Data under study:
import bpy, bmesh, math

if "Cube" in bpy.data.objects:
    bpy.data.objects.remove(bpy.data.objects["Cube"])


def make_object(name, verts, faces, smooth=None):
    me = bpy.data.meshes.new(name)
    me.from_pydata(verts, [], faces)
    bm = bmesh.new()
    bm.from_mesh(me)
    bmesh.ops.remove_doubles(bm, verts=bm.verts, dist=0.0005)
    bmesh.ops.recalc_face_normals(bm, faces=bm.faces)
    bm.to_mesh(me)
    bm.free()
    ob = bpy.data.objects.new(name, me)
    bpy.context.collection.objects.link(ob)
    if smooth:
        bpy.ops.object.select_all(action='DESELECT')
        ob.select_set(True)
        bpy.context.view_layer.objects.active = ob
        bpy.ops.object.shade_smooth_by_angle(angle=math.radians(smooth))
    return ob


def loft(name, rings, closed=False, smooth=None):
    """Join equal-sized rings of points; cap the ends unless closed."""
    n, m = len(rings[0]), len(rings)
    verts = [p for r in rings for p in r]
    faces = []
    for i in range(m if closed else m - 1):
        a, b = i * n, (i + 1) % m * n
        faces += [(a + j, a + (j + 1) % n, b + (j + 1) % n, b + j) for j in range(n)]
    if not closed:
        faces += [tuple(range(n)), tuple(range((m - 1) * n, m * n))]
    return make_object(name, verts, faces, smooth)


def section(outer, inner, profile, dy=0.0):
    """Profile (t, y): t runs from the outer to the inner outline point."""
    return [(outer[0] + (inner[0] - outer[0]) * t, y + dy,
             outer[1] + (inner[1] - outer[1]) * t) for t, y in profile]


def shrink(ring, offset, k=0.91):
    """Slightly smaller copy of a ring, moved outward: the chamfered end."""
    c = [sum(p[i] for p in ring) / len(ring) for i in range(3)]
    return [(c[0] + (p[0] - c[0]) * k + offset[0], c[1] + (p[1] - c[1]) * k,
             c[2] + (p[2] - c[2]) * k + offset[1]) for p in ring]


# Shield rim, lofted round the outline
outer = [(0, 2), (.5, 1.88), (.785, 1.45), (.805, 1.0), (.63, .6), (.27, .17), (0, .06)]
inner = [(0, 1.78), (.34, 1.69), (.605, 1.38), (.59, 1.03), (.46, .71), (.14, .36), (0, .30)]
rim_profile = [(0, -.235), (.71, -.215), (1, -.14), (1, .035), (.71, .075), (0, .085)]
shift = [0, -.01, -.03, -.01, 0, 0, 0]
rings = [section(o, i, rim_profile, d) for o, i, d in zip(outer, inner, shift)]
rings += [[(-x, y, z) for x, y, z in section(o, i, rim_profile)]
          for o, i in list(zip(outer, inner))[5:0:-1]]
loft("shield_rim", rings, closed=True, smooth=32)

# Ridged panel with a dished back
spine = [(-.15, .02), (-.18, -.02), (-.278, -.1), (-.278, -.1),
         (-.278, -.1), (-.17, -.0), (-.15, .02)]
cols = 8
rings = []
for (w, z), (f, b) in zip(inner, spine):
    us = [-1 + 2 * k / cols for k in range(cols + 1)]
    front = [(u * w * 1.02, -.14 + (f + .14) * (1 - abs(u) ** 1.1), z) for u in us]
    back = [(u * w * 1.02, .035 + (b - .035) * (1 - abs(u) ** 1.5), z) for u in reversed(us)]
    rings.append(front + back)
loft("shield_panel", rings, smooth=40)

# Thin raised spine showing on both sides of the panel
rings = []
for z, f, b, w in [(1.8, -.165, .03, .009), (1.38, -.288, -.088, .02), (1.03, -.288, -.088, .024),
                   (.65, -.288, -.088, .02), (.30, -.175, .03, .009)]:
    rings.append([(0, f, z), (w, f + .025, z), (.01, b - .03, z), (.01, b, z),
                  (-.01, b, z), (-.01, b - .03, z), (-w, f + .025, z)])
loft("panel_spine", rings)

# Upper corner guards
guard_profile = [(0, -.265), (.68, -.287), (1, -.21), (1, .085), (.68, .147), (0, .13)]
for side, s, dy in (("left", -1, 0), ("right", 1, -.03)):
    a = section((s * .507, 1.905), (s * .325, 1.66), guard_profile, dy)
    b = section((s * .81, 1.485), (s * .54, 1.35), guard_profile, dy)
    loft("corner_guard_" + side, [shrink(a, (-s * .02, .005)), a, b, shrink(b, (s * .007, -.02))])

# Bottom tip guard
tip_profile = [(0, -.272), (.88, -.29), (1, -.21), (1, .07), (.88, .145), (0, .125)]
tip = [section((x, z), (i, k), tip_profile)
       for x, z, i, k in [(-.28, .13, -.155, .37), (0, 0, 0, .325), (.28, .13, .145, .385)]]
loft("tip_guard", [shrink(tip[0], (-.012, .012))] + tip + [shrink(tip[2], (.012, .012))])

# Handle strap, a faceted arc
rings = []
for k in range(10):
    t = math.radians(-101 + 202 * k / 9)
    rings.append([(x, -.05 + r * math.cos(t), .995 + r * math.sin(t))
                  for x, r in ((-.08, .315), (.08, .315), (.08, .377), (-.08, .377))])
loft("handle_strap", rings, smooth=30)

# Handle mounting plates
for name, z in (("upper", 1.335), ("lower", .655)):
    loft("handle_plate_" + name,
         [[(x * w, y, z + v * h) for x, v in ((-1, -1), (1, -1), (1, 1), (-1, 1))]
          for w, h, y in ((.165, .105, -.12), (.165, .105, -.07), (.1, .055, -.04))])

Exercise directions:
Copy each line of the material exactly as written.

The answer:
import bpy, bmesh, math

if "Cube" in bpy.data.objects:
    bpy.data.objects.remove(bpy.data.objects["Cube"])


def make_object(name, verts, faces, smooth=None):
    me = bpy.data.meshes.new(name)
    me.from_pydata(verts, [], faces)
    bm = bmesh.new()
    bm.from_mesh(me)
    bmesh.ops.remove_doubles(bm, verts=bm.verts, dist=0.0005)
    bmesh.ops.recalc_face_normals(bm, faces=bm.faces)
    bm.to_mesh(me)
    bm.free()
    ob = bpy.data.objects.new(name, me)
    bpy.context.collection.objects.link(ob)
    if smooth:
        bpy.ops.object.select_all(action='DESELECT')
        ob.select_set(True)
        bpy.context.view_layer.objects.active = ob
        bpy.ops.object.shade_smooth_by_angle(angle=math.radians(smooth))
    return ob


def loft(name, rings, closed=False, smooth=None):
    """Join equal-sized rings of points; cap the ends unless closed."""
    n, m = len(rings[0]), len(rings)
    verts = [p for r in rings for p in r]
    faces = []
    for i in range(m if closed else m - 1):
        a, b = i * n, (i + 1) % m * n
        faces += [(a + j, a + (j + 1) % n, b + (j + 1) % n, b + j) for j in range(n)]
    if not closed:
        faces += [tuple(range(n)), tuple(range((m - 1) * n, m * n))]
    return make_object(name, verts, faces, smooth)


def section(outer, inner, profile, dy=0.0):
    """Profile (t, y): t runs from the outer to the inner outline point."""
    return [(outer[0] + (inner[0] - outer[0]) * t, y + dy,
             outer[1] + (inner[1] - outer[1]) * t) for t, y in profile]


def shrink(ring, offset, k=0.91):
    """Slightly smaller copy of a ring, moved outward: the chamfered end."""
    c = [sum(p[i] for p in ring) / len(ring) for i in range(3)]
    return [(c[0] + (p[0] - c[0]) * k + offset[0], c[1] + (p[1] - c[1]) * k,
             c[2] + (p[2] - c[2]) * k + offset[1]) for p in ring]


# Shield rim, lofted round the outline
outer = [(0, 2), (.5, 1.88), (.785, 1.45), (.805, 1.0), (.63, .6), (.27, .17), (0, .06)]
inner = [(0, 1.78), (.34, 1.69), (.605, 1.38), (.59, 1.03), (.46, .71), (.14, .36), (0, .30)]
rim_profile = [(0, -.235), (.71, -.215), (1, -.14), (1, .035), (.71, .075), (0, .085)]
shift = [0, -.01, -.03, -.01, 0, 0, 0]
rings = [section(o, i, rim_profile, d) for o, i, d in zip(outer, inner, shift)]
rings += [[(-x, y, z) for x, y, z in section(o, i, rim_profile)]
          for o, i in list(zip(outer, inner))[5:0:-1]]
loft("shield_rim", rings, closed=True, smooth=32)

# Ridged panel with a dished back
spine = [(-.15, .02), (-.18, -.02), (-.278, -.1), (-.278, -.1),
         (-.278, -.1), (-.17, -.0), (-.15, .02)]
cols = 8
rings = []
for (w, z), (f, b) in zip(inner, spine):
    us = [-1 + 2 * k / cols for k in range(cols + 1)]
    front = [(u * w * 1.02, -.14 + (f + .14) * (1 - abs(u) ** 1.1), z) for u in us]
    back = [(u * w * 1.02, .035 + (b - .035) * (1 - abs(u) ** 1.5), z) for u in reversed(us)]
    rings.append(front + back)
loft("shield_panel", rings, smooth=40)

# Thin raised spine showing on both sides of the panel
rings = []
for z, f, b, w in [(1.8, -.165, .03, .009), (1.38, -.288, -.088, .02), (1.03, -.288, -.088, .024),
                   (.65, -.288, -.088, .02), (.30, -.175, .03, .009)]:
    rings.append([(0, f, z), (w, f + .025, z), (.01, b - .03, z), (.01, b, z),
                  (-.01, b, z), (-.01, b - .03, z), (-w, f + .025, z)])
loft("panel_spine", rings)

# Upper corner guards
guard_profile = [(0, -.265), (.68, -.287), (1, -.21), (1, .085), (.68, .147), (0, .13)]
for side, s, dy in (("left", -1, 0), ("right", 1, -.03)):
    a = section((s * .507, 1.905), (s * .325, 1.66), guard_profile, dy)
    b = section((s * .81, 1.485), (s * .54, 1.35), guard_profile, dy)
    loft("corner_guard_" + side, [shrink(a, (-s * .02, .005)), a, b, shrink(b, (s * .007, -.02))])

# Bottom tip guard
tip_profile = [(0, -.272), (.88, -.29), (1, -.21), (1, .07), (.88, .145), (0, .125)]
tip = [section((x, z), (i, k), tip_profile)
       for x, z, i, k in [(-.28, .13, -.155, .37), (0, 0, 0, .325), (.28, .13, .145, .385)]]
loft("tip_guard", [shrink(tip[0], (-.012, .012))] + tip + [shrink(tip[2], (.012, .012))])

# Handle strap, a faceted arc
rings = []
for k in range(10):
    t = math.radians(-101 + 202 * k / 9)
    rings.append([(x, -.05 + r * math.cos(t), .995 + r * math.sin(t))
                  for x, r in ((-.08, .315), (.08, .315), (.08, .377), (-.08, .377))])
loft("handle_strap", rings, smooth=30)

# Handle mounting plates
for name, z in (("upper", 1.335), ("lower", .655)):
    loft("handle_plate_" + name,
         [[(x * w, y, z + v * h) for x, v in ((-1, -1), (1, -1), (1, 1), (-1, 1))]
          for w, h, y in ((.165, .105, -.12), (.165, .105, -.07), (.1, .055, -.04))])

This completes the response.